-- EXERCISE GOAL --
What is needed here is an exact repetition of the records below, beginning at the line that has "for j in range(nt)]" and stopping after the line that has "c, out = rounded(pts, k, d)".

-- TASK INPUT --
==================================================
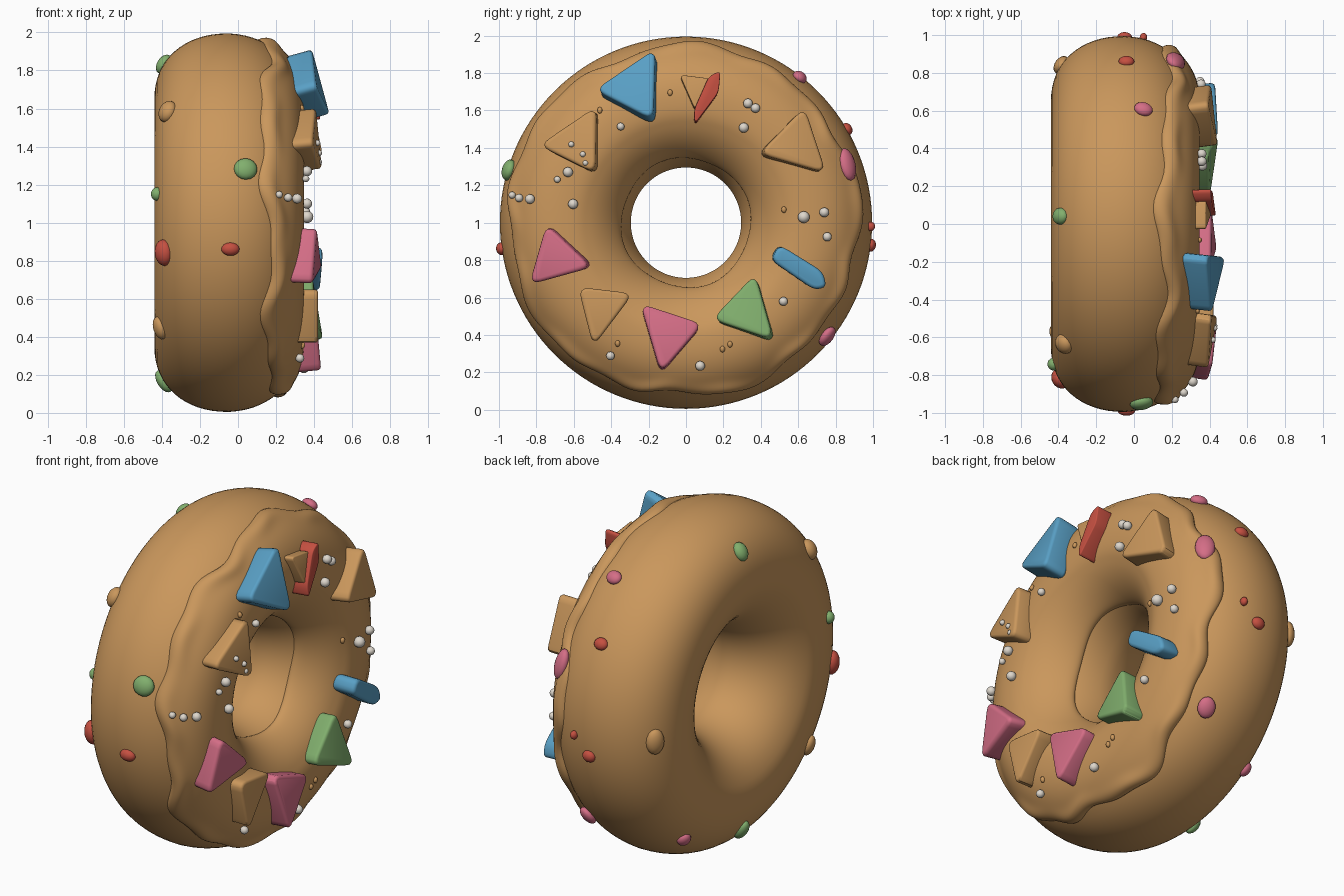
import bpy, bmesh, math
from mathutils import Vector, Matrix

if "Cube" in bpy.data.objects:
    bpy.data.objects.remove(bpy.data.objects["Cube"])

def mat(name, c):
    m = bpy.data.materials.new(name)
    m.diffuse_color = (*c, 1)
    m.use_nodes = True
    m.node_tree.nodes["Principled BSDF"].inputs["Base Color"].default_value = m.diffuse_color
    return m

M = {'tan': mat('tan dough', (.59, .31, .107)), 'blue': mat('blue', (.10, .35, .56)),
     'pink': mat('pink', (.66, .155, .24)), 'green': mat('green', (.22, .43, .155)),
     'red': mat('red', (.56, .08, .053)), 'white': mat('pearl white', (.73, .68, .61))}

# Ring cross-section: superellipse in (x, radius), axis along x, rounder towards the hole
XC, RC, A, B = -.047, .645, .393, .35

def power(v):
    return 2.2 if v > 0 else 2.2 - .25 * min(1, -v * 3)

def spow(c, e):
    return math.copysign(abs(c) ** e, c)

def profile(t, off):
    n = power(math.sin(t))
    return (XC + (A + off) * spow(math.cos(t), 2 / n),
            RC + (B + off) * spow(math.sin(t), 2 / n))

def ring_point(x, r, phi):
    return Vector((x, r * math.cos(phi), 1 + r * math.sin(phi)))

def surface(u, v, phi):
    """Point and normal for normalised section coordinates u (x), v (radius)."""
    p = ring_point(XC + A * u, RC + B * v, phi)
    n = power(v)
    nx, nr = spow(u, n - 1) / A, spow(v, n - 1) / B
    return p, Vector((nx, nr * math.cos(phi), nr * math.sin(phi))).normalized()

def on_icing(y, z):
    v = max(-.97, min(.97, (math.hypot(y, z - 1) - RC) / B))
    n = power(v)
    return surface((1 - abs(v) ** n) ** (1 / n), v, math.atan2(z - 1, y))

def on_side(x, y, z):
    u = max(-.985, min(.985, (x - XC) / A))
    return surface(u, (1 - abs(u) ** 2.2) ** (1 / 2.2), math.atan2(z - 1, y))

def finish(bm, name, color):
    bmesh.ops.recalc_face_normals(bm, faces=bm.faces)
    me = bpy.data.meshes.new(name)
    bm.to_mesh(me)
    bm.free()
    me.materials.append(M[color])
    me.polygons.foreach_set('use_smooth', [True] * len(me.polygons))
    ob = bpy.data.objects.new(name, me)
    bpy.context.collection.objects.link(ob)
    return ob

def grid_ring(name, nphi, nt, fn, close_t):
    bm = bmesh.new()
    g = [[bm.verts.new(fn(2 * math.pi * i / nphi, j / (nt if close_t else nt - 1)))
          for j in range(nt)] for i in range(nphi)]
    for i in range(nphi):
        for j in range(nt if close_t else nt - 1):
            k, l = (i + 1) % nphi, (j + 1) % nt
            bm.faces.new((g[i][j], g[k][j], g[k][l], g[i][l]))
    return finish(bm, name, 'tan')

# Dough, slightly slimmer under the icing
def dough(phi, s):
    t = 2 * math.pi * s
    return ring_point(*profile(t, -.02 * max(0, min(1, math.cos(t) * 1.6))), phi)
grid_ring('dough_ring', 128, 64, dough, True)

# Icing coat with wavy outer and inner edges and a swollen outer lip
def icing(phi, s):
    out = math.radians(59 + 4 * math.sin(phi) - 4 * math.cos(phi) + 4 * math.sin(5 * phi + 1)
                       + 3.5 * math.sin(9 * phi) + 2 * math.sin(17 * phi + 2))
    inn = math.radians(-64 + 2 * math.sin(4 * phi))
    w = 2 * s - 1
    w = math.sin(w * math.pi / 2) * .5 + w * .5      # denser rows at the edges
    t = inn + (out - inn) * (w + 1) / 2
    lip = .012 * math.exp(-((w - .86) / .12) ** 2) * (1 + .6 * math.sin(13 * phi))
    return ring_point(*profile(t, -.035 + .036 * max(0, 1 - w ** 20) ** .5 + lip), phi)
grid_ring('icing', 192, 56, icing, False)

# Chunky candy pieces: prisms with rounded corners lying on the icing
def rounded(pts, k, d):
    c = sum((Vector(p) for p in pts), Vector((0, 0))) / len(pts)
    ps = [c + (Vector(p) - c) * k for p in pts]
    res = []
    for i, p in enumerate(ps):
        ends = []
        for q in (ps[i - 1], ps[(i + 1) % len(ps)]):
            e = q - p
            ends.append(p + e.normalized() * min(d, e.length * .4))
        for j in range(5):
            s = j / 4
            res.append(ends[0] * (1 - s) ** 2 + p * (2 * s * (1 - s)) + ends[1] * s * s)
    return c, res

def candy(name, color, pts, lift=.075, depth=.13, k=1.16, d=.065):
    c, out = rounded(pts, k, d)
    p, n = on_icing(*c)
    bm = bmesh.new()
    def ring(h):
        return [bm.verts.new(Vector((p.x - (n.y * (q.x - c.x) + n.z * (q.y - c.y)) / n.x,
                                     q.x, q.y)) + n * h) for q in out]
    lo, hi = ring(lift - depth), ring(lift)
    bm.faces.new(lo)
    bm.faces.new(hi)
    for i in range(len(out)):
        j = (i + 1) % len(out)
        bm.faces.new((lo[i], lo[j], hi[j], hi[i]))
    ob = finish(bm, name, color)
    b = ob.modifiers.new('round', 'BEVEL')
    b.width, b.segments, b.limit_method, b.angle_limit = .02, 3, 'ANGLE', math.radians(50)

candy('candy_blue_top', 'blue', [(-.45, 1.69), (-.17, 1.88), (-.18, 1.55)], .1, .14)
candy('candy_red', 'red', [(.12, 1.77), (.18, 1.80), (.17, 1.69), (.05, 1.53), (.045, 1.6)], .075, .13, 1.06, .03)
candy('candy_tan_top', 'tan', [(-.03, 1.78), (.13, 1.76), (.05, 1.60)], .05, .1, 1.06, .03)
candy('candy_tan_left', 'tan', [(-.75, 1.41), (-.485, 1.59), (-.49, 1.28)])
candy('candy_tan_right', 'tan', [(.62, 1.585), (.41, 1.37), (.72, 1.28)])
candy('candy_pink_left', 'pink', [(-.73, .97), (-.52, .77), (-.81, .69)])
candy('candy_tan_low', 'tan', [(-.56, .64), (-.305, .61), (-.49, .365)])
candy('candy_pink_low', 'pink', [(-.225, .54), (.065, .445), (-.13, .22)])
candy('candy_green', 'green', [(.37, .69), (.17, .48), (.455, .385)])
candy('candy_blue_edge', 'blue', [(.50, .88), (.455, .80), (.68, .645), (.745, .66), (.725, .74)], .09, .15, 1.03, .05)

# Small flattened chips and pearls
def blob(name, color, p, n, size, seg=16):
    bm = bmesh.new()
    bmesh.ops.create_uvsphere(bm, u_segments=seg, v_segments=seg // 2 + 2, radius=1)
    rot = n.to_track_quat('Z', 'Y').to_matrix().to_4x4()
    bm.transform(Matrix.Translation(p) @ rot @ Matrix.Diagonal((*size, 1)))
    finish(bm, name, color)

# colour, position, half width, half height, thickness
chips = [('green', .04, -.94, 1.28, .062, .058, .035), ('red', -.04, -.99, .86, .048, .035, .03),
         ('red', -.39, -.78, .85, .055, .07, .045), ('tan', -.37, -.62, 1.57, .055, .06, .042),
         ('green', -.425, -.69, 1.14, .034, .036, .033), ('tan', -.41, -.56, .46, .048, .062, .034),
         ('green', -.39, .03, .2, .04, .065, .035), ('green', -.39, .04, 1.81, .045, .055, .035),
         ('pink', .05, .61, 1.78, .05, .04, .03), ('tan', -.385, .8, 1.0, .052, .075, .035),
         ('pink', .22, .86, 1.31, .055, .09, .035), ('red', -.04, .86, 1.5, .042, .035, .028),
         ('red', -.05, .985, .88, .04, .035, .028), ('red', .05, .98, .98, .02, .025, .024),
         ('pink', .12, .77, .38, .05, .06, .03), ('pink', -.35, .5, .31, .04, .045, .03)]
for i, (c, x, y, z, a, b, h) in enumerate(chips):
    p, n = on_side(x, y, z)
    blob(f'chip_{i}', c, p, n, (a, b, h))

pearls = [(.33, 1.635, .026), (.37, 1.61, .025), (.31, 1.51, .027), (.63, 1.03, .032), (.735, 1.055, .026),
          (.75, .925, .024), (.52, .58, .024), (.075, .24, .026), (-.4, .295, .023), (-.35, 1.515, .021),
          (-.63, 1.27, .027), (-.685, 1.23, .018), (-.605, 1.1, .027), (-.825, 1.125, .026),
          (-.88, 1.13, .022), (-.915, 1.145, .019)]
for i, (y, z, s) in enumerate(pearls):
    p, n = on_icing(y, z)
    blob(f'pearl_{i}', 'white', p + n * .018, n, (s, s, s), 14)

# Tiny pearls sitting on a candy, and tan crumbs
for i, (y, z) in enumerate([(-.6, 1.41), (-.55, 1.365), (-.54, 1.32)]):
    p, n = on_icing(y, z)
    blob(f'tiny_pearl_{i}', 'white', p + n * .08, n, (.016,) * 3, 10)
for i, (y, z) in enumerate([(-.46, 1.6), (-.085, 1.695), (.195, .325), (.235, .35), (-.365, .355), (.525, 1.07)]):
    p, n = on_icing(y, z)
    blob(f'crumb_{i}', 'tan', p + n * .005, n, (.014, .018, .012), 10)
==================================================
-- ANSWER BOX --
          for j in range(nt)] for i in range(nphi)]
    for i in range(nphi):
        for j in range(nt if close_t else nt - 1):
            k, l = (i + 1) % nphi, (j + 1) % nt
            bm.faces.new((g[i][j], g[k][j], g[k][l], g[i][l]))
    return finish(bm, name, 'tan')

# Dough, slightly slimmer under the icing
def dough(phi, s):
    t = 2 * math.pi * s
    return ring_point(*profile(t, -.02 * max(0, min(1, math.cos(t) * 1.6))), phi)
grid_ring('dough_ring', 128, 64, dough, True)

# Icing coat with wavy outer and inner edges and a swollen outer lip
def icing(phi, s):
    out = math.radians(59 + 4 * math.sin(phi) - 4 * math.cos(phi) + 4 * math.sin(5 * phi + 1)
                       + 3.5 * math.sin(9 * phi) + 2 * math.sin(17 * phi + 2))
    inn = math.radians(-64 + 2 * math.sin(4 * phi))
    w = 2 * s - 1
    w = math.sin(w * math.pi / 2) * .5 + w * .5      # denser rows at the edges
    t = inn + (out - inn) * (w + 1) / 2
    lip = .012 * math.exp(-((w - .86) / .12) ** 2) * (1 + .6 * math.sin(13 * phi))
    return ring_point(*profile(t, -.035 + .036 * max(0, 1 - w ** 20) ** .5 + lip), phi)
grid_ring('icing', 192, 56, icing, False)

# Chunky candy pieces: prisms with rounded corners lying on the icing
def rounded(pts, k, d):
    c = sum((Vector(p) for p in pts), Vector((0, 0))) / len(pts)
    ps = [c + (Vector(p) - c) * k for p in pts]
    res = []
    for i, p in enumerate(ps):
        ends = []
        for q in (ps[i - 1], ps[(i + 1) % len(ps)]):
            e = q - p
            ends.append(p + e.normalized() * min(d, e.length * .4))
        for j in range(5):
            s = j / 4
            res.append(ends[0] * (1 - s) ** 2 + p * (2 * s * (1 - s)) + ends[1] * s * s)
    return c, res

def candy(name, color, pts, lift=.075, depth=.13, k=1.16, d=.065):
    c, out = rounded(pts, k, d)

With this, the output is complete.